'Codington', a high-yielding, high-quality, large-seeded soybean

Guo Liang Jiang, Roy A. Scott, Marci Green, Xianzhi Wang, Siddhi Bhusal, Jiaoping Zhang, Nicholas Hall

Research output: Contribution to journalArticlepeer-review

1 Scopus citations


Soybean [Glycine max (L.) Merr.] 'Codington' (Reg. No. CV-511, PI 667736) was developed at South Dakota State University (SDSU), Brookings, SD. It was released by the South Dakota Agricultural Experiment Station in April 2013 for high yield, a large seed with high protein and oil content suitable for soy food production. Codington (experimental line SD04CV-611) is a late maturity group (MG) 0 cultivar (relative maturity 1.0). It originated from the F5 progeny of a single F4 plant derived from the cross of 'Surge' × A96-591033 by a modified single-seed descent method. Following yield trials within the SDSU soybean breeding program, it was evaluated for yield and quality through the USDA Northern Regional Uniform Soybean Tests (UT) in 2007 to 2010 and South Dakota Crop Performance Tests (CPT) in 2010 to 2012. Over all 36 environments, the yield of Codington averaged 3611.3 kg ha-1, 1.2% higher than the check cultivar Surge. In the UT tests (24 year-locations), Codington also exhibited an average yield 2.9% higher than the check cultivar Sheyenne. The average protein and oil content of Codington for the UT tests (22 year-locations) was 365.3 and 174.4 g kg-1at 13% moisture, compared with Surge (364.0 and 174.4 g kg-1) and Sheyenne (342.0 and 178.2 g kg-1). Its 100-seed weight was 21 g. Codington is a conventional, high-yield, high-quality (relatively higher protein and oil concentration as well as good visual seed quality), MG 0 cultivar with large seeds, and thus it is particularly suitable for soy food production in South Dakota and similar regions.

Original languageEnglish (US)
Pages (from-to)13-17
Number of pages5
JournalJournal of Plant Registrations
Issue number1
StatePublished - Jan 2014

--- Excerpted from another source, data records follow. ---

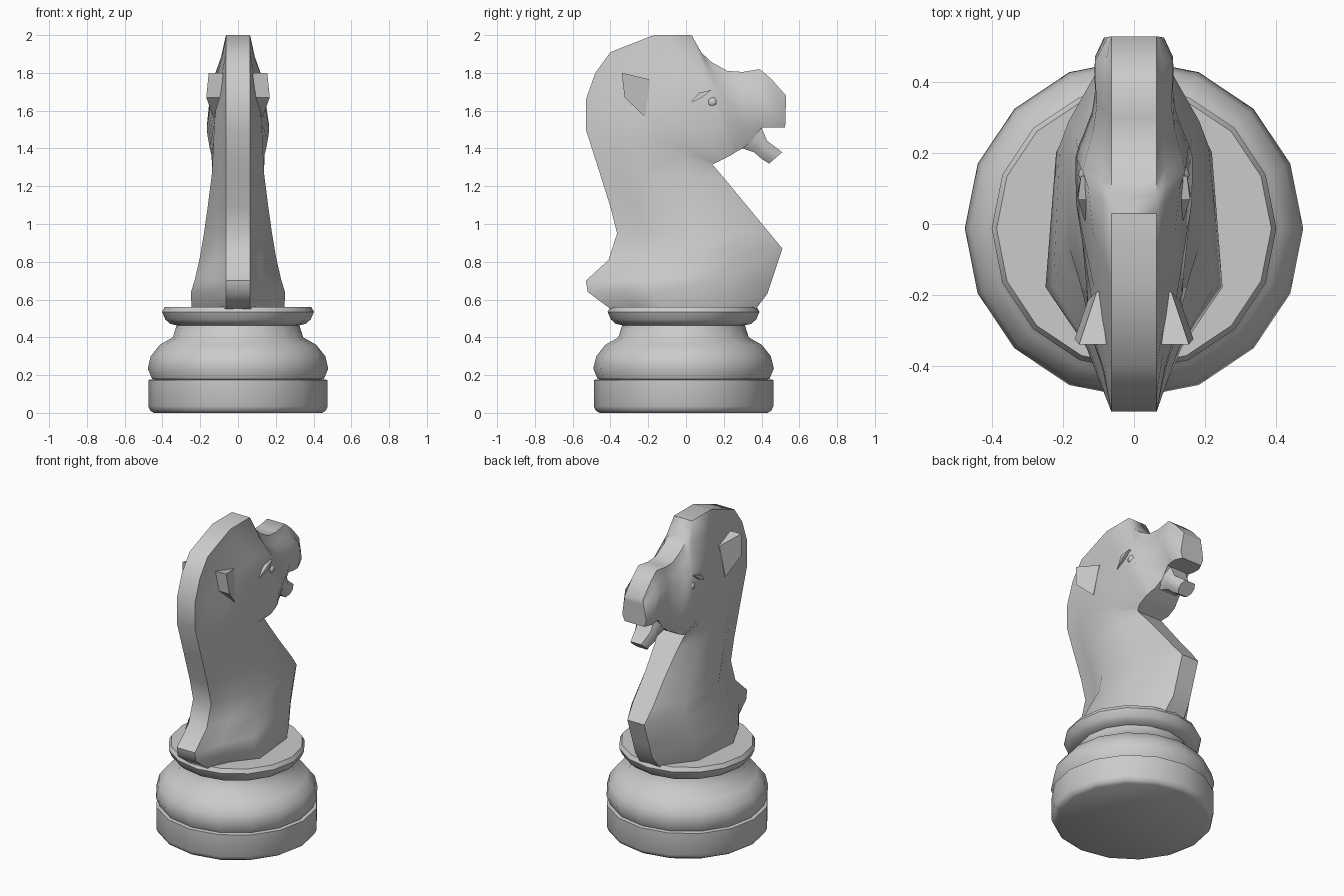
import bpy, bmesh, math
from mathutils import Vector


def finish(name, bm, angle=45):
    """Turn a bmesh into a named object with smooth shading and sharp creases."""
    bmesh.ops.recalc_face_normals(bm, faces=bm.faces)
    mesh = bpy.data.meshes.new(name)
    bm.to_mesh(mesh)
    bm.free()
    ob = bpy.data.objects.new(name, mesh)
    bpy.context.collection.objects.link(ob)
    bpy.ops.object.select_all(action='DESELECT')
    ob.select_set(True)
    bpy.context.view_layer.objects.active = ob
    bpy.ops.object.shade_smooth_by_angle(angle=math.radians(angle))
    return ob


def loft(name, rings, angle=45):
    """Skin closed rings of equal size and cap both ends."""
    bm = bmesh.new()
    loops = [[bm.verts.new(p) for p in ring] for ring in rings]
    n = len(loops[0])
    for a, b in zip(loops, loops[1:]):
        for i in range(n):
            j = (i + 1) % n
            bm.faces.new((a[i], a[j], b[j], b[i]))
    bm.faces.new(loops[0])
    bm.faces.new(loops[-1])
    return finish(name, bm, angle)


def lathe(name, profile, sides=16, cy=-0.013):
    rings = []
    for r, z in profile:
        rings.append([(r * math.cos(math.tau * i / sides),
                       cy + r * math.sin(math.tau * i / sides), z)
                      for i in range(sides)])
    return loft(name, rings)


# turned base: foot, rounded bulge, collar
lathe("base_foot", [(0.445, 0), (0.465, 0.012), (0.475, 0.035),
                    (0.475, 0.175), (0.44, 0.178)])
lathe("base_bulge", [(0.44, 0.176), (0.455, 0.18), (0.478, 0.235), (0.462, 0.30),
                     (0.415, 0.36), (0.345, 0.40), (0.325, 0.465)])
lathe("base_collar", [(0.31, 0.46), (0.36, 0.472), (0.385, 0.495),
                      (0.402, 0.535), (0.388, 0.56)])

# body and head: each ring runs from the mane edge to the throat edge
# mane y, mane z, throat y, throat z, flank width, cheek width, throat width
RINGS = [
    (-0.40, 0.55, 0.37, 0.55, 0.245, 0.215, 0.07),
    (-0.52, 0.64, 0.43, 0.63, 0.250, 0.220, 0.06),
    (-0.53, 0.70, 0.46, 0.72, 0.228, 0.210, 0.06),
    (-0.41, 0.81, 0.51, 0.87, 0.200, 0.185, 0.06),
    (-0.365, 0.95, 0.44, 0.955, 0.180, 0.165, 0.07),
    (-0.40, 1.09, 0.32, 1.10, 0.160, 0.150, 0.07),
    (-0.46, 1.28, 0.20, 1.245, 0.138, 0.135, 0.08),
    (-0.53, 1.50, 0.14, 1.315, 0.130, 0.140, 0.09),
    (-0.53, 1.66, 0.16, 1.325, 0.125, 0.150, 0.10),
    (-0.48, 1.80, 0.18, 1.335, 0.115, 0.158, 0.11),
    (-0.40, 1.91, 0.20, 1.345, 0.112, 0.163, 0.11),
    (-0.17, 2.00, 0.22, 1.355, 0.115, 0.165, 0.11),
    (0.03, 2.00, 0.24, 1.365, 0.130, 0.165, 0.11),
    (0.08, 1.91, 0.27, 1.385, 0.145, 0.155, 0.10),
    (0.13, 1.86, 0.30, 1.40, 0.135, 0.140, 0.09),
    (0.22, 1.81, 0.35, 1.44, 0.115, 0.118, 0.08),
    (0.30, 1.805, 0.40, 1.51, 0.105, 0.110, 0.08),
    (0.39, 1.82, 0.44, 1.51, 0.110, 0.112, 0.09),
    (0.45, 1.77, 0.48, 1.51, 0.110, 0.110, 0.09),
    (0.53, 1.68, 0.525, 1.51, 0.075, 0.085, 0.07),
]
MANE = 0.064
rings = []
for by, bz, fy, fz, w, c, f in RINGS:
    half = [(0, MANE), (0.18, MANE + 0.38 * (w - MANE)), (0.36, w), (0.76, c), (1, f)]
    side = [(x, by + t * (fy - by), bz + t * (fz - bz)) for t, x in half]
    rings.append(side + [(-x, y, z) for x, y, z in reversed(side)])
loft("horse_body", rings, 50)

# lower jaw: upper and lower edge of the lip, tapering forward
JAW = [(0.22, 1.53, 0.20, 1.37, 0.10), (0.34, 1.53, 0.30, 1.40, 0.09),
       (0.40, 1.51, 0.36, 1.38, 0.075), (0.43, 1.44, 0.40, 1.345, 0.07),
       (0.51, 1.38, 0.44, 1.32, 0.05)]
rings = []
for uy, uz, ly, lz, w in JAW:
    side = [(t, s * w) for t, s in ((0, 0.75), (0.35, 1), (0.7, 0.95), (1, 0.6))]
    side = [(x, uy + t * (ly - uy), uz + t * (lz - uz)) for t, x in side]
    rings.append(side + [(-x, y, z) for x, y, z in reversed(side)])
loft("lower_jaw", rings)

# paired details: ears, brows and eyes
EAR = [(0.155, -0.34, 1.80), (0.105, -0.19, 1.765), (0.13, -0.215, 1.565),
       (0.168, -0.325, 1.67)]
BROW = [(0.14, 0.01, 1.632), (0.158, 0.07, 1.695), (0.15, 0.135, 1.71),
        (0.16, 0.085, 1.67)]
for label, s in (("right", 1), ("left", -1)):
    for name, outline, inner in (("ear", EAR, 0.07), ("brow", BROW, 0.11)):
        loft(f"{name}_{label}", [[(s * inner, y, z) for x, y, z in outline],
                                 [(s * x, y, z) for x, y, z in outline]], 30)
    bm = bmesh.new()
    bmesh.ops.create_uvsphere(bm, u_segments=8, v_segments=6, radius=0.028)
    bmesh.ops.translate(bm, verts=bm.verts, vec=Vector((s * 0.13, 0.14, 1.645)))
    finish(f"eye_{label}", bm)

Dive into the research topics of ''Codington', a high-yielding, high-quality, large-seeded soybean'. Together they form a unique fingerprint.

Cite this